§ **AIM OF THE TASK**
Every line from the start of the records through the line with "(.8, .95), (1, 1)]" is to be written out exactly; pictures are not.

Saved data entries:
════════════════════

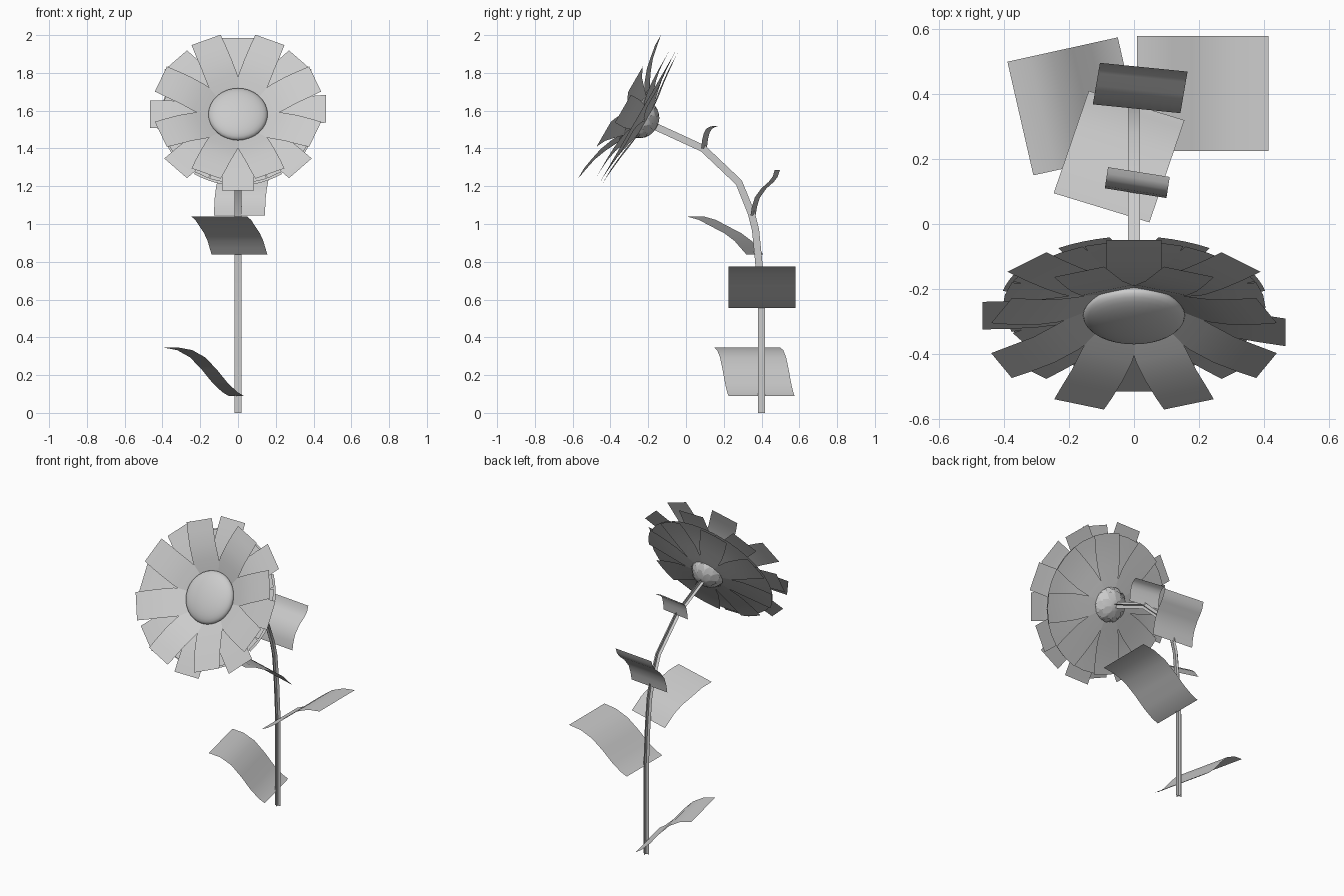
import bpy, bmesh, math
from mathutils import Vector, Matrix

if "Cube" in bpy.data.objects:
    bpy.data.objects.remove(bpy.data.objects["Cube"])

grey = bpy.data.materials.new("light_grey")
grey.diffuse_color = (0.6, 0.6, 0.6, 1)
grey.use_nodes = True
grey.node_tree.nodes["Principled BSDF"].inputs["Base Color"].default_value = grey.diffuse_color


def finish(name, bm, angle=40):
    me = bpy.data.meshes.new(name)
    bm.to_mesh(me)
    bm.free()
    ob = bpy.data.objects.new(name, me)
    bpy.context.collection.objects.link(ob)
    me.materials.append(grey)
    bpy.ops.object.select_all(action='DESELECT')
    ob.select_set(True)
    bpy.context.view_layer.objects.active = ob
    bpy.ops.object.shade_smooth_by_angle(angle=math.radians(angle))
    return ob


def strip(bm, rows):
    """Sheet through rows of points."""
    vs = [[bm.verts.new(p) for p in row] for row in rows]
    for a, b in zip(vs, vs[1:]):
        for i in range(len(a) - 1):
            bm.faces.new((a[i], a[i + 1], b[i + 1], b[i]))


# Stem: two crossed ribbons along a bent path
path = [(0.40, 0), (0.40, 0.55), (0.385, 0.80), (0.368, 0.97), (0.345, 1.06),
        (0.28, 1.22), (0.09, 1.40), (-0.16, 1.515)]
bm = bmesh.new()
pts = [Vector((0, y, z)) for y, z in path]
across, upright = [], []
for i, p in enumerate(pts):
    d = (pts[min(i + 1, len(pts) - 1)] - pts[max(i - 1, 0)]).normalized()
    side = Vector((0.019, 0, 0))
    up = d.cross(side)
    across.append([p - side, p, p + side])
    upright.append([p - up, p, p + up])
strip(bm, across)
strip(bm, upright)
finish("stem", bm, 30)

# Leaves: wide sheets bent in an S (base, tip, width vector, run/rise profile)
GENTLE = [(0, 0), (.1, .08), (.25, .27), (.42, .55), (.6, .8), (.8, .95), (1, 1)]
FLAT = [(0, 0), (.09, .16), (.2, .36), (.38, .57), (.57, .72), (.8, .91), (1, 1)]
STEEP = [(0, 0), (.06, .2), (.18, .4), (.45, .6), (.75, .74), (.92, .86), (1, 1)]
HOOK = [(0, 0), (.05, .2), (.1, .42), (.22, .68), (.42, .87), (.7, .95), (1, 1)]
leaves = [
    ("low_left_leaf", (-.01, .40, .09), (-.35, .325, .345), (.08, -.35), GENTLE),
    ("low_right_leaf", (.01, .402, .555), (.415, .402, .775), (0, -.355), GENTLE),
    ("front_leaf", (.008, .365, .838), (-.10, .05, 1.04), (.295, -.09), FLAT),
    ("back_leaf", (.008, .355, 1.045), (.03, .483, 1.285), (.27, -.027), STEEP),
    ("top_leaf", (.005, .095, 1.40), (.015, .16, 1.52), (.19, -.03), HOOK),
]
for name, base, tip, w, prof in leaves:
    b, t, w = Vector(base), Vector(tip), Vector((w[0], w[1], 0))
    rows = []
    for s, f in prof:
        c = b.lerp(t, s)
        c.z = b.z + (t.z - b.z) * f
        rows.append([c - w / 2, c, c + w / 2])
    bm = bmesh.new()
    strip(bm, rows)
    finish(name, bm, 60)

# Flower head frame: local x across, local y up the face, local z outwards
N = Vector((0, -0.866, 0.5))
U = Vector((0, 0.5, 0.866))
C = U * 1.228 + N * 1.035
head = Matrix(((1, U.x, N.x, C.x), (0, U.y, N.y, C.y), (0, U.z, N.z, C.z), (0, 0, 0, 1)))


def petal_ring(name, start, prof, bow=0.0, lifted=None):
    """Eight petals; prof lists radius, height and half width.
    bow rounds the tip; the petal numbered lifted bends forward."""
    bm = bmesh.new()
    for k in range(8):
        rot = Matrix.Rotation(start + math.tau * k / 8, 4, 'Z')
        lift = 0.15 if k == lifted else 0
        strip(bm, [[head @ rot @ Vector((x * hw, r - bow * x * x * r, h + lift * (r - .07)))
                    for x in (1, .5, 0, -.5, -1)] for r, h, hw in prof])
    finish(name, bm, 60)


petal_ring("front_petals", math.pi / 8,
           [(.07, -.045, .05), (.14, -.012, .075), (.22, .027, .085),
            (.30, .055, .085), (.38, .07, .085), (.442, .08, .083)])
petal_ring("middle_petals", 0,
           [(.07, -.06, .05), (.14, -.04, .075), (.22, -.018, .085),
            (.30, -.007, .085), (.38, -.002, .085), (.467, 0, .085)], lifted=6)
petal_ring("inner_back_petals", 0,
           [(.07, -.07, .03), (.14, -.06, .058), (.22, -.045, .091),
            (.30, -.036, .12), (.36, -.032, .14), (.405, -.03, .152)], 0.07)
petal_ring("outer_back_petals", math.pi / 8,
           [(.07, -.08, .03), (.14, -.072, .058), (.22, -.06, .075),
            (.30, -.052, .082), (.36, -.047, .085), (.41, -.045, .086)], 0.02)

# Flower centre: flattened ball
bm = bmesh.new()
bmesh.ops.create_uvsphere(bm, u_segments=32, v_segments=16, radius=1,
                          matrix=head @ Matrix.Diagonal((.157, .157, .048, 1)))
finish("flower_centre", bm, 60)

# Flower cup: half ball behind the petals
bm = bmesh.new()
bmesh.ops.create_uvsphere(bm, u_segments=20, v_segments=12, radius=1)
bmesh.ops.delete(bm, geom=[v for v in bm.verts if v.co.z > 0.01], context='VERTS')
cup = head @ Matrix.Translation((0, 0, -.055)) @ Matrix.Diagonal((.102, .102, .09, 1))
bm.transform(cup)
finish("flower_cup", bm, 60)

# Cup scales: pointed plates in overlapping rings
bm = bmesh.new()
for ring, (lo, hi) in enumerate([(20, 50), (42, 72), (64, 95)]):
    n = 8 + 2 * ring
    for k in range(n):
        a = math.tau * (k + 0.5 * (ring % 2)) / n

        def on_cup(polar, da, r):
            p = math.radians(polar)
            return cup @ Vector((r * math.sin(p) * math.cos(a + da),
                                 r * math.sin(p) * math.sin(a + da), -r * math.cos(p)))
        h = math.pi / n * 0.9
        mid = (lo + hi) / 2
        strip(bm, [[on_cup(lo, -h, 1.01), on_cup(lo, h, 1.01)],
                   [on_cup(mid, -h, 1.04), on_cup(mid, h, 1.04)],
                   [on_cup(hi, -h * .4, 1.07), on_cup(hi, h * .4, 1.07)]])
finish("cup_scales", bm, 30)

════════════════════

§ **SOLUTION**
import bpy, bmesh, math
from mathutils import Vector, Matrix

if "Cube" in bpy.data.objects:
    bpy.data.objects.remove(bpy.data.objects["Cube"])

grey = bpy.data.materials.new("light_grey")
grey.diffuse_color = (0.6, 0.6, 0.6, 1)
grey.use_nodes = True
grey.node_tree.nodes["Principled BSDF"].inputs["Base Color"].default_value = grey.diffuse_color


def finish(name, bm, angle=40):
    me = bpy.data.meshes.new(name)
    bm.to_mesh(me)
    bm.free()
    ob = bpy.data.objects.new(name, me)
    bpy.context.collection.objects.link(ob)
    me.materials.append(grey)
    bpy.ops.object.select_all(action='DESELECT')
    ob.select_set(True)
    bpy.context.view_layer.objects.active = ob
    bpy.ops.object.shade_smooth_by_angle(angle=math.radians(angle))
    return ob


def strip(bm, rows):
    """Sheet through rows of points."""
    vs = [[bm.verts.new(p) for p in row] for row in rows]
    for a, b in zip(vs, vs[1:]):
        for i in range(len(a) - 1):
            bm.faces.new((a[i], a[i + 1], b[i + 1], b[i]))


# Stem: two crossed ribbons along a bent path
path = [(0.40, 0), (0.40, 0.55), (0.385, 0.80), (0.368, 0.97), (0.345, 1.06),
        (0.28, 1.22), (0.09, 1.40), (-0.16, 1.515)]
bm = bmesh.new()
pts = [Vector((0, y, z)) for y, z in path]
across, upright = [], []
for i, p in enumerate(pts):
    d = (pts[min(i + 1, len(pts) - 1)] - pts[max(i - 1, 0)]).normalized()
    side = Vector((0.019, 0, 0))
    up = d.cross(side)
    across.append([p - side, p, p + side])
    upright.append([p - up, p, p + up])
strip(bm, across)
strip(bm, upright)
finish("stem", bm, 30)

# Leaves: wide sheets bent in an S (base, tip, width vector, run/rise profile)
GENTLE = [(0, 0), (.1, .08), (.25, .27), (.42, .55), (.6, .8), (.8, .95), (1, 1)]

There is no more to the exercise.